The teen spoke with TV Record in Brazil about the horrifying incident, saying "There were several people laughing at me. I was drugged, I was very groggy, there were lots of people with guns, lots of young guys laughing and talking."

See the protests in the aftermath of the alleged attack:

The alleged attack came to light after a video of the May 21 incident was posted to Twitter almost a week ago, shocking Brazilians.

"In the first moment, I didn't even want to tell my mom. Now I am sure that if I was going through this alone it would be much worse." the victim said. "I knew there would be no justice, that I would be ashamed. If I have to wait for the justice system, they've already shown that nothing is going to happen. I am waiting for the justice of God. That might be late but it never fails."

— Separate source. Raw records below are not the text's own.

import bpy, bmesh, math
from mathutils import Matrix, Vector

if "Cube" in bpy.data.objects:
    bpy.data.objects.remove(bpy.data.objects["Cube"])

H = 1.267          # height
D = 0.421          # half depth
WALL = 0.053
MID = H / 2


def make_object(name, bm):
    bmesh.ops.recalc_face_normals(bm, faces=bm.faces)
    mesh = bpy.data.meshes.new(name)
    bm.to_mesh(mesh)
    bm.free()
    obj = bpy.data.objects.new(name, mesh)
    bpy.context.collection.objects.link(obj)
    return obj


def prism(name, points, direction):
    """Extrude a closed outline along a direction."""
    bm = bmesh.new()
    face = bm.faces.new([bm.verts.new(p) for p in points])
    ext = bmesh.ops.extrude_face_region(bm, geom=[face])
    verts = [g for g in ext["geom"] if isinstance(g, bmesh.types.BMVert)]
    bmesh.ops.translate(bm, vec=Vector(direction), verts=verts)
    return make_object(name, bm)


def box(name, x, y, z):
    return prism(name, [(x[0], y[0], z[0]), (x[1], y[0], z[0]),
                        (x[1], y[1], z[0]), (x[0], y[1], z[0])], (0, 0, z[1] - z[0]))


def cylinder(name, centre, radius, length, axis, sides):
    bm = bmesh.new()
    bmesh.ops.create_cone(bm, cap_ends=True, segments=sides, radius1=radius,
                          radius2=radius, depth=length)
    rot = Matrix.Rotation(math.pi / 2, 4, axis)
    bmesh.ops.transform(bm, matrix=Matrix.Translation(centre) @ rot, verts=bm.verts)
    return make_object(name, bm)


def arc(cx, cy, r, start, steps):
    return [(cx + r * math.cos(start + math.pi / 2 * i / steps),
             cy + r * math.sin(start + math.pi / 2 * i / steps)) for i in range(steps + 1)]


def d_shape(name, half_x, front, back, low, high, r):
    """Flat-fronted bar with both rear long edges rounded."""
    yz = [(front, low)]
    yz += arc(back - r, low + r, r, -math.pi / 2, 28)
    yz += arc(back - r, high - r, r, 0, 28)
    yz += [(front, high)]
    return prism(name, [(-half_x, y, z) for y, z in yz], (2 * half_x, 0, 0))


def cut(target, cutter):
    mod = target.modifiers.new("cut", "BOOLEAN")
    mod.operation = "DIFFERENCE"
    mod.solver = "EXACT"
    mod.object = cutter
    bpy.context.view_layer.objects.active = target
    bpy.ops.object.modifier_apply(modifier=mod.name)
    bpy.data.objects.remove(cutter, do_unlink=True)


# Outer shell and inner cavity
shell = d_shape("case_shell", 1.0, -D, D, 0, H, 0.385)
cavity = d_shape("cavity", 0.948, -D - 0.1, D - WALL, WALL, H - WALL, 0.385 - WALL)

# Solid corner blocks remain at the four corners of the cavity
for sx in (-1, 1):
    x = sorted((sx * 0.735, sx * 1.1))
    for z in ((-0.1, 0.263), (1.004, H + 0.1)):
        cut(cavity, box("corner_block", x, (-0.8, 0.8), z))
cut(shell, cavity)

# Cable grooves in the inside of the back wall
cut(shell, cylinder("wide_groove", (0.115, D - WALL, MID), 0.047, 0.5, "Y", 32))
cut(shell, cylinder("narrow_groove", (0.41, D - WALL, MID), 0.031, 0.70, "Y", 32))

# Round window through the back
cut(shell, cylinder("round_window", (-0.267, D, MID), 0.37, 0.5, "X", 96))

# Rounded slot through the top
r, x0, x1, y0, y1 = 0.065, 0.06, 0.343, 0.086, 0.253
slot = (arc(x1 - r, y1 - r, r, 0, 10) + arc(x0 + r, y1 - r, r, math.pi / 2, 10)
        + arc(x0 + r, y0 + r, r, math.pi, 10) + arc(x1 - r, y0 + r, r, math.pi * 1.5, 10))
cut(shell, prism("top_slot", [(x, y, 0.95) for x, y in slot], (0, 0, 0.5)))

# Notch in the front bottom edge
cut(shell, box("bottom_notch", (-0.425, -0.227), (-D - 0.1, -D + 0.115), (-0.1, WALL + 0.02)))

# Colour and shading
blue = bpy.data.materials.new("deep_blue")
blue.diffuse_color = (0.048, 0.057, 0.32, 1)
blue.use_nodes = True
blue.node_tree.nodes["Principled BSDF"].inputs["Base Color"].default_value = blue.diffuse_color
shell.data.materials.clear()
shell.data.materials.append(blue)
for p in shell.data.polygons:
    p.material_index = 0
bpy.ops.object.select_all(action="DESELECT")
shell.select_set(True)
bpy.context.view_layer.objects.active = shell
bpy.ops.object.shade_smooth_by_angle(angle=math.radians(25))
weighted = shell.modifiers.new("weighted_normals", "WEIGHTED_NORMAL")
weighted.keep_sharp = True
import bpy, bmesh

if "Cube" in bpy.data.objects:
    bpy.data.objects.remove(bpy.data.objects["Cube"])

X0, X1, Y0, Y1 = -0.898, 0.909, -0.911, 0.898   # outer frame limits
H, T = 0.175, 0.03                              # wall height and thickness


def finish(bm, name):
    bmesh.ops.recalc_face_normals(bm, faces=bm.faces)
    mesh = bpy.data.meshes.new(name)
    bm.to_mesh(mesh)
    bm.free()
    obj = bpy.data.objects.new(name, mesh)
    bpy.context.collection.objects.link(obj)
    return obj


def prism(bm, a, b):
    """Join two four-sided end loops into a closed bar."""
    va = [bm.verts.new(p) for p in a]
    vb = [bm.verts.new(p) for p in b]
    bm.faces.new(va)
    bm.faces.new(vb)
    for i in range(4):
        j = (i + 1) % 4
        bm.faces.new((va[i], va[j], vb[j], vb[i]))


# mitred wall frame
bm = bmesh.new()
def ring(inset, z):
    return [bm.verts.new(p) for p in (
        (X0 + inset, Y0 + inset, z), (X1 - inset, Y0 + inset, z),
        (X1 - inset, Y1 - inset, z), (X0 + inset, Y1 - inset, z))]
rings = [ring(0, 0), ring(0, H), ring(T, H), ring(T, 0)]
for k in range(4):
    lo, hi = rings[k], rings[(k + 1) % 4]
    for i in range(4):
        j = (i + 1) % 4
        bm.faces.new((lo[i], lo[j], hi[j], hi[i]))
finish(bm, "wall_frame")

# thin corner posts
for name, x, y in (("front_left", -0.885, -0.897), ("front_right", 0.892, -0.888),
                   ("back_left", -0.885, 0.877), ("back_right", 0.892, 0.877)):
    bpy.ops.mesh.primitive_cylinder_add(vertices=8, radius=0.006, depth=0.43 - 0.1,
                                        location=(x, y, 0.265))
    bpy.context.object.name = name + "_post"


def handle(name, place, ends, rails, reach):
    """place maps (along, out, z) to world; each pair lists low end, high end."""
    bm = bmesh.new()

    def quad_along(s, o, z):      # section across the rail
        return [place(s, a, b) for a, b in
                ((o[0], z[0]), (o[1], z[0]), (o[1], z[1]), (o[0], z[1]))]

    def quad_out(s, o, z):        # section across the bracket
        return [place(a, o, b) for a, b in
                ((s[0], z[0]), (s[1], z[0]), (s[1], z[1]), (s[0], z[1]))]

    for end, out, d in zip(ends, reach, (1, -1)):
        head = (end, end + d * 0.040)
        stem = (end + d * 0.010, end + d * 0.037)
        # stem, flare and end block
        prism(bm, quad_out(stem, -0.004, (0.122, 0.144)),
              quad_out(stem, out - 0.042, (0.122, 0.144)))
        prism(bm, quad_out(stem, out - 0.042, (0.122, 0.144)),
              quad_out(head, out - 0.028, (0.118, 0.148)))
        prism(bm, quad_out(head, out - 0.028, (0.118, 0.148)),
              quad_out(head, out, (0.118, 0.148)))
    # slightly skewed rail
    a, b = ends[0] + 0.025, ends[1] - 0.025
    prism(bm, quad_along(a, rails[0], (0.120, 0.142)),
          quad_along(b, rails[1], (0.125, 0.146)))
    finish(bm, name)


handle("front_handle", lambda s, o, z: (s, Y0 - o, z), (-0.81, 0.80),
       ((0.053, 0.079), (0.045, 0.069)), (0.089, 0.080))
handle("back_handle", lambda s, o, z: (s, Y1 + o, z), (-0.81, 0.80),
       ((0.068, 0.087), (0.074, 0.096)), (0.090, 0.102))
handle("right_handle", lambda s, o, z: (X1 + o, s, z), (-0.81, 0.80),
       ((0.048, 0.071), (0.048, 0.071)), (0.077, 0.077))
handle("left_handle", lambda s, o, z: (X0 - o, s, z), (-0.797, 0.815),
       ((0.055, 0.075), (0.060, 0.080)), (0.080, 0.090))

The case has sparked a debate over sexism and violence in Brazil and raised security concerns ahead of Rio's hosting of the Summer Olympics in August. Crime has fallen in recent years in Rio, though there has been a recent increase in homicides.

The video, which was posted by one of the suspects, was widely shared across social media, prompting widespread outrage and igniting protests in several cities that continued Monday.

Some people, however, have focused their blame on the girl, with Bento noting that "she is being victimized by people judging her because she may have dressed in a certain way."

Protesters chanted "there was no rape" and held placards stating the same thing during a small demonstration at a bus stop near the western Rio slum where the girl said the gang rape occurred.

Police scattered the crowd with pepper spray.

The O Globo newspaper posted on its website an audio sent via the Whatsapp messaging service in which an alleged member of the drug gang that controls the slum is heard ordering residents to attend the demonstration.

Bento, the investigator, said she is certain drug gang members were involved in raping the girl. She noted that police have an arrest warrant for Sergio Silva, the local head of the Red Command gang in the slum.

One suspect, 22-year-old Rai Souza, turned himself into police on Monday, authorities said. A second, 20-year-old local professional soccer player Lucas Perdomo, was arrested.

The girl at the center of the case is now under state protection and she and her family intend to leave Rio, officials said.

Brazil's Justice Minister Alexandre Moraes, visiting Rio for a meeting about Olympic security, said he would put the girl and her family in the federal government's witness protection program, should they want it.

(Additional reporting by Rodrigo Viga Gaier; Editing by Paul Simao;

Additional reporting by